--- Task statement ---
Please work out how many lines include the word "return" in the entries, and reply with only the count.

*** Opening Supplied entries ***

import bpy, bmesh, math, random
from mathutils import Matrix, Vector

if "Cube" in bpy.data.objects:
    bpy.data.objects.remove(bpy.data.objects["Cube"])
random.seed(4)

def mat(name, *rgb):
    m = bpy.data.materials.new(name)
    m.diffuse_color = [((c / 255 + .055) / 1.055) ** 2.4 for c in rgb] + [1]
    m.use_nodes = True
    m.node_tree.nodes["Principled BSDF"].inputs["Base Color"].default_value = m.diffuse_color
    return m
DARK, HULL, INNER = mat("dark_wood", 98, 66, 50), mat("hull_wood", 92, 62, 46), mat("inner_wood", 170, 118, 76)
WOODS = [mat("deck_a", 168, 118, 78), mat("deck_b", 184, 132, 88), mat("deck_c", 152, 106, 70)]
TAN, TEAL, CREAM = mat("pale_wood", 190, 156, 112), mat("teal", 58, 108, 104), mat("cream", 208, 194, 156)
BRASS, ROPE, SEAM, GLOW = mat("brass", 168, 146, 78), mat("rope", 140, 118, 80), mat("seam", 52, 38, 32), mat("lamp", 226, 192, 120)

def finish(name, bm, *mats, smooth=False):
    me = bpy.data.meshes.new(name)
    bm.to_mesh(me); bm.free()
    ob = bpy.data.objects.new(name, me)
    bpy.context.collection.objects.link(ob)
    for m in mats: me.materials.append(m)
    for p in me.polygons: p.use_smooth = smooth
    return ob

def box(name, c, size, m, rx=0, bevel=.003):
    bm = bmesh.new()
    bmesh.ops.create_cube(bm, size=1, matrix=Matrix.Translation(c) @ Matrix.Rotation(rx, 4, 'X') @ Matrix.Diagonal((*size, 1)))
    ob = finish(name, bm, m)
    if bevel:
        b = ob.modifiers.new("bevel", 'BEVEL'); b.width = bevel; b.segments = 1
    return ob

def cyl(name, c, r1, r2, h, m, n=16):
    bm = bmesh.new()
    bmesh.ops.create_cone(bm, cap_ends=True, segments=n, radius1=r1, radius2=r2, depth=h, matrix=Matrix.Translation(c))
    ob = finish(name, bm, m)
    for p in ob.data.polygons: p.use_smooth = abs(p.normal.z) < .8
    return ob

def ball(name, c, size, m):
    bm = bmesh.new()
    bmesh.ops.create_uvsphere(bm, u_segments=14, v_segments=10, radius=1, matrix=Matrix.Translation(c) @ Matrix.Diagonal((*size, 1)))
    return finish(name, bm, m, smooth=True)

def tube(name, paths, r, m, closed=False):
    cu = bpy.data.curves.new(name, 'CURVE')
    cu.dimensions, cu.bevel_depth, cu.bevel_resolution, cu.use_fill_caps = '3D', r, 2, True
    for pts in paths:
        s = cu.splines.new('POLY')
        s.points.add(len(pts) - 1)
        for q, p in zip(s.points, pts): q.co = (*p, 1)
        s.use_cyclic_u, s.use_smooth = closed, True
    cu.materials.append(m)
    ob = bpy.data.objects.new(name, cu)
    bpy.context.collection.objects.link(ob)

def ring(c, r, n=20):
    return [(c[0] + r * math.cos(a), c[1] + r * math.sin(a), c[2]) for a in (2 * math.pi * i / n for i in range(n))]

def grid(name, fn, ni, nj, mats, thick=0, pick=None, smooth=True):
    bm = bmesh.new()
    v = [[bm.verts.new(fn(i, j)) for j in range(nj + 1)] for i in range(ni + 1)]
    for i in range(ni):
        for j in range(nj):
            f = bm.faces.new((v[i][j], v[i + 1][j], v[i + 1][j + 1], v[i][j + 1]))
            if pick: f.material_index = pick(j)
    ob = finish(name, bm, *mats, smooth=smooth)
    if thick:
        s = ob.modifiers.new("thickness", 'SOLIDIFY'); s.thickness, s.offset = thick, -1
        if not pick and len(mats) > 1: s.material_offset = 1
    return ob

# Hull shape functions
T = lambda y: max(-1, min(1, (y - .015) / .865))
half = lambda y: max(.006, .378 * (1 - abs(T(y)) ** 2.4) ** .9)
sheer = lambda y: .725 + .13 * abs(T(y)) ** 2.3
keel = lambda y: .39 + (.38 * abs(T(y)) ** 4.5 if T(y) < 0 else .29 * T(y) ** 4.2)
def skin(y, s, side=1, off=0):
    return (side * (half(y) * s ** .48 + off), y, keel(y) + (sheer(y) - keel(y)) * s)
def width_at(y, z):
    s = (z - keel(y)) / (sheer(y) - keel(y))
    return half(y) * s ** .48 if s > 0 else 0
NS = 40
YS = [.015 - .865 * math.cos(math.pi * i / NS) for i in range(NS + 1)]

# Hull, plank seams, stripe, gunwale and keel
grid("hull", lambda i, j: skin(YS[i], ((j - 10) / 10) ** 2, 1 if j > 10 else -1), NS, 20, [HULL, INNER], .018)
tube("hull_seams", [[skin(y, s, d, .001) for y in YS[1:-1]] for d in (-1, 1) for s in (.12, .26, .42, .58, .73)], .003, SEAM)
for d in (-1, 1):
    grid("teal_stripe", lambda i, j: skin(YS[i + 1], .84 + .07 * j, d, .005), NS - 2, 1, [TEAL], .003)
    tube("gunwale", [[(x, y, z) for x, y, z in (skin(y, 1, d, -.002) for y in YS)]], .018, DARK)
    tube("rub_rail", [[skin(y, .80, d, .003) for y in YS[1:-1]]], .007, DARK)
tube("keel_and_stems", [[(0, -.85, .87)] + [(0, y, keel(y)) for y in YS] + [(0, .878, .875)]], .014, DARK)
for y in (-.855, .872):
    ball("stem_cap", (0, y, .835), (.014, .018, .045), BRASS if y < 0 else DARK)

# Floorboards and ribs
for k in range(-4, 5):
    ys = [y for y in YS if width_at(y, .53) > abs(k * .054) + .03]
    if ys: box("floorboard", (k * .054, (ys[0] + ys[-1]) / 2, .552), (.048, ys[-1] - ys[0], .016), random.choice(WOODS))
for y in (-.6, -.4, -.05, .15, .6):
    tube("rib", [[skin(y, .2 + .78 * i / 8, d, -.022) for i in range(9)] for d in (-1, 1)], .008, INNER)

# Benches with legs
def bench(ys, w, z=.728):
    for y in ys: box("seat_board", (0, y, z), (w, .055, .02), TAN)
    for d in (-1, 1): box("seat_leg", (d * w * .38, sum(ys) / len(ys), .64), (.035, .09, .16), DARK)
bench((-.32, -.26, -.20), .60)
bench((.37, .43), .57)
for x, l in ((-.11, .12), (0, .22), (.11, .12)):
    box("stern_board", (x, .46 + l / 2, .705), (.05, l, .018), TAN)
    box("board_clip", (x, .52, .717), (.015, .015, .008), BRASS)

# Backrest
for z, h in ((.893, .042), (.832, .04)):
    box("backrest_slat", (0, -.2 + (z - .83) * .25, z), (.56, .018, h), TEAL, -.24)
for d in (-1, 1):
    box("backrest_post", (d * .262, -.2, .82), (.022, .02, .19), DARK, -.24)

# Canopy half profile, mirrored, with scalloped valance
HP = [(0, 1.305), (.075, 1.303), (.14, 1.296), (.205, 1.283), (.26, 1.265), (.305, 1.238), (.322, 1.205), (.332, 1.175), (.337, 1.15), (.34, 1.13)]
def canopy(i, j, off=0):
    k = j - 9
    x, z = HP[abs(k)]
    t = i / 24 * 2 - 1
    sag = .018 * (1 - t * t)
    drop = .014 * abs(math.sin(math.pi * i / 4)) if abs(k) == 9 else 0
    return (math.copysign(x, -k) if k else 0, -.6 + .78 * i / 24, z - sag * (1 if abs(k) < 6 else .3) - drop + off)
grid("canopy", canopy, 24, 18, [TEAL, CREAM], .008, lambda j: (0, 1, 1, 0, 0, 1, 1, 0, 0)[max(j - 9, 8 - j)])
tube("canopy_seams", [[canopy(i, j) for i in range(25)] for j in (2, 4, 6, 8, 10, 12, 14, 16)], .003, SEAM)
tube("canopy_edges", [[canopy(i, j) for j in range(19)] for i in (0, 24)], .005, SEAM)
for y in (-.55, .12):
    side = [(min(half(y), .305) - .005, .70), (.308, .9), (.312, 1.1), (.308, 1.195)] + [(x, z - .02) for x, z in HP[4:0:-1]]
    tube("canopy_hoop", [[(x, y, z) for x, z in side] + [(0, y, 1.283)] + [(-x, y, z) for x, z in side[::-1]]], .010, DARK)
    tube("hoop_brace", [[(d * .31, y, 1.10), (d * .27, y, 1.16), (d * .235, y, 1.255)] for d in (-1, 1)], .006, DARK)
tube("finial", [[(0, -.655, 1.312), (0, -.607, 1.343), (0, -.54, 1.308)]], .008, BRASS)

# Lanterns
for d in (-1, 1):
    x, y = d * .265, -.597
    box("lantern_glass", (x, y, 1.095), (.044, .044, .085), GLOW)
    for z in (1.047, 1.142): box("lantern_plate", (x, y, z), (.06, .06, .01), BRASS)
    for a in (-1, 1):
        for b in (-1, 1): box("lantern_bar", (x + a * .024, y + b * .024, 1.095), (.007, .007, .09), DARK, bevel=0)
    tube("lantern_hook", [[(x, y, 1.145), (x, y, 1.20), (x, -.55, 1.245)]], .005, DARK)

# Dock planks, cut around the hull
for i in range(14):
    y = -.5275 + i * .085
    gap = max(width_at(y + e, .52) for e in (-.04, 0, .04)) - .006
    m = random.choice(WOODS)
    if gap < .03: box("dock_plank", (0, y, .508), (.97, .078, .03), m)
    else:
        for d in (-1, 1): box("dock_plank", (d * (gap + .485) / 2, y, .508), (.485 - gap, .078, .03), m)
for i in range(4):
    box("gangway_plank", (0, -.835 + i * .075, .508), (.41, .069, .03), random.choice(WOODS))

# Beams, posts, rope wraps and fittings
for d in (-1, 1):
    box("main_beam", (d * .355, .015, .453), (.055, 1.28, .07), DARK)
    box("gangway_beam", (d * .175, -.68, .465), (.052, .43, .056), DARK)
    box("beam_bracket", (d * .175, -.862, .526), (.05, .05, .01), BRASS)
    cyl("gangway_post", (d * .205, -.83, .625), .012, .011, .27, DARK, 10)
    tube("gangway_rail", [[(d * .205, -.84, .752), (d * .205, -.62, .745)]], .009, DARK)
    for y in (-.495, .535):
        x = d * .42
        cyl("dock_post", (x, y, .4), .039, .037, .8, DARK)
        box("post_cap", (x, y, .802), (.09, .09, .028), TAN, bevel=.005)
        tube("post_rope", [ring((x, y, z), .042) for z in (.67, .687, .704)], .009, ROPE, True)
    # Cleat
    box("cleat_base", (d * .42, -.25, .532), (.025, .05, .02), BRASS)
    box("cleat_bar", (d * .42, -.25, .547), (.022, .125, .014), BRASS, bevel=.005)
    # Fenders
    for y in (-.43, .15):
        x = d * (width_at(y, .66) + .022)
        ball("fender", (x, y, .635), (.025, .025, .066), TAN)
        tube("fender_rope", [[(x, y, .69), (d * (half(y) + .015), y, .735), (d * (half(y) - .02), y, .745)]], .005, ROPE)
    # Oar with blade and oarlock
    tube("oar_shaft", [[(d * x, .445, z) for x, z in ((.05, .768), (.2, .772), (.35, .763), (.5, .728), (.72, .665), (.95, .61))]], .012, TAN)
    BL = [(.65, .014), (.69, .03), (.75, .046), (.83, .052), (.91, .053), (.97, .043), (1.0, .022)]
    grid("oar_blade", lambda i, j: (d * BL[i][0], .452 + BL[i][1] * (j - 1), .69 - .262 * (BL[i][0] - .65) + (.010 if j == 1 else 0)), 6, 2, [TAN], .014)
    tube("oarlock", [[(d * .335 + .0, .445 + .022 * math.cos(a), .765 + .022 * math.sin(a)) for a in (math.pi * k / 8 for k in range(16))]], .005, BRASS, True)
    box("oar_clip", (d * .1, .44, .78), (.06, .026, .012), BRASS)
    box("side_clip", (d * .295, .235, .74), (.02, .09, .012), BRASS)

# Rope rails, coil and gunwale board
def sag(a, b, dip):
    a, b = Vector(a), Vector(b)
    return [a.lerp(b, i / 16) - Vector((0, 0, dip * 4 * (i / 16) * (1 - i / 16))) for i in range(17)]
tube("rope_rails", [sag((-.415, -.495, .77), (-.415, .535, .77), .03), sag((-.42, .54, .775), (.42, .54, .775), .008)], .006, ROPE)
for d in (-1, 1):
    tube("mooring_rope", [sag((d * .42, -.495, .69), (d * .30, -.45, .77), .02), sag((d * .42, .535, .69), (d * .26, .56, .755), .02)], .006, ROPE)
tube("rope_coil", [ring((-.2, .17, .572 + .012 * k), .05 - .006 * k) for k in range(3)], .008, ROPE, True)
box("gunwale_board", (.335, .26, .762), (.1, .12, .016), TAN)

*** Closing Supplied entries ***

--- Answer area ---
11